**WHAT TO WORK ON:**
The word "data" marks the lines to copy; find all of them in the entries below.

(Stored records)

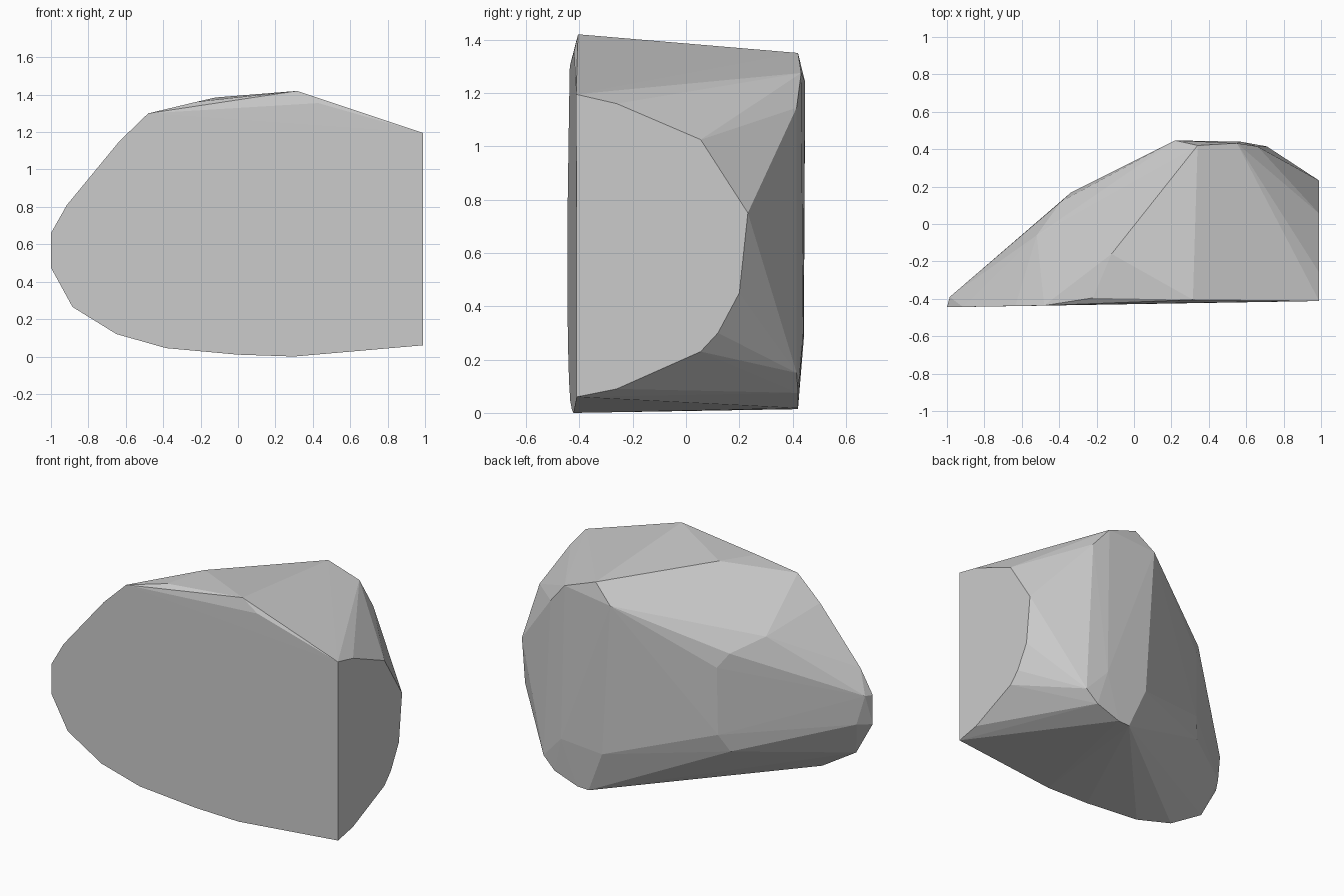
import bpy, bmesh

if "Cube" in bpy.data.objects:
    bpy.data.objects.remove(bpy.data.objects["Cube"])

# Flat front face outline (x, z); the face leans slightly in y
front_outline = [
    (-1, .66), (-1, .475), (-.885, .265), (-.65, .12), (-.385, .045),
    (0, .01), (.3, 0), (.43, 1.355), (-.48, 1.30), (-.635, 1.15), (-.915, .81),
]

# Flat broken right side outline (y, z)
side_outline = [
    (-.41, .06), (-.26, .09), (.055, .23), (.12, .30), (.20, .45),
    (.232, .75), (.055, 1.025), (-.26, 1.16), (-.412, 1.195),
]

# Corner points of the chipped top, back and base
corners = [
    (-.22, -.395, 1.362), (.315, -.405, 1.42), (-.12, -.16, 1.385),   # top ridge
    (.34, .42, 1.35), (.55, .432, 1.275), (.66, .415, 1.145),         # back top
    (.22, .447, 1.24), (.57, .44, .30), (.28, .442, .28),             # back face
    (.71, .415, .15), (.63, .42, .075), (.47, .42, .018), (.39, .42, .014),  # back base
    (-.46, -.27, 1.21), (-.52, -.06, 1.05), (-.39, .12, .975),        # left shoulder
    (-.335, .17, .89), (-.34, .165, .463), (-.39, .11, .35),          # left flank
    (-.985, -.39, .67), (-.945, -.36, .49),                           # left tip
]

points = [(x, -.4275 + .0175 * x, z) for x, z in front_outline]
points += [(.99, y, z) for y, z in side_outline]
points += corners

# Rock: faceted hull around the chipped corners
bm = bmesh.new()
for p in points:
    bm.verts.new(p)
hull = bmesh.ops.convex_hull(bm, input=bm.verts[:])
stray = [v for v in bm.verts if not v.link_faces]
bmesh.ops.delete(bm, geom=stray, context='VERTS')
bmesh.ops.dissolve_limit(bm, angle_limit=.005, verts=bm.verts[:], edges=bm.edges[:])
bmesh.ops.recalc_face_normals(bm, faces=bm.faces[:])
mesh = bpy.data.meshes.new("rock")
bm.to_mesh(mesh)
bm.free()

# Stone colour
stone = bpy.data.materials.new("grey stone")
stone.diffuse_color = (.6, .6, .6, 1)
stone.use_nodes = True
stone.node_tree.nodes["Principled BSDF"].inputs["Base Color"].default_value = stone.diffuse_color
mesh.materials.append(stone)

rock = bpy.data.objects.new("rock", mesh)
bpy.context.collection.objects.link(rock)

**RESULT OF THIS EXERCISE:**
if "Cube" in bpy.data.objects:
    bpy.data.objects.remove(bpy.data.objects["Cube"])
mesh = bpy.data.meshes.new("rock")
stone = bpy.data.materials.new("grey stone")
rock = bpy.data.objects.new("rock", mesh)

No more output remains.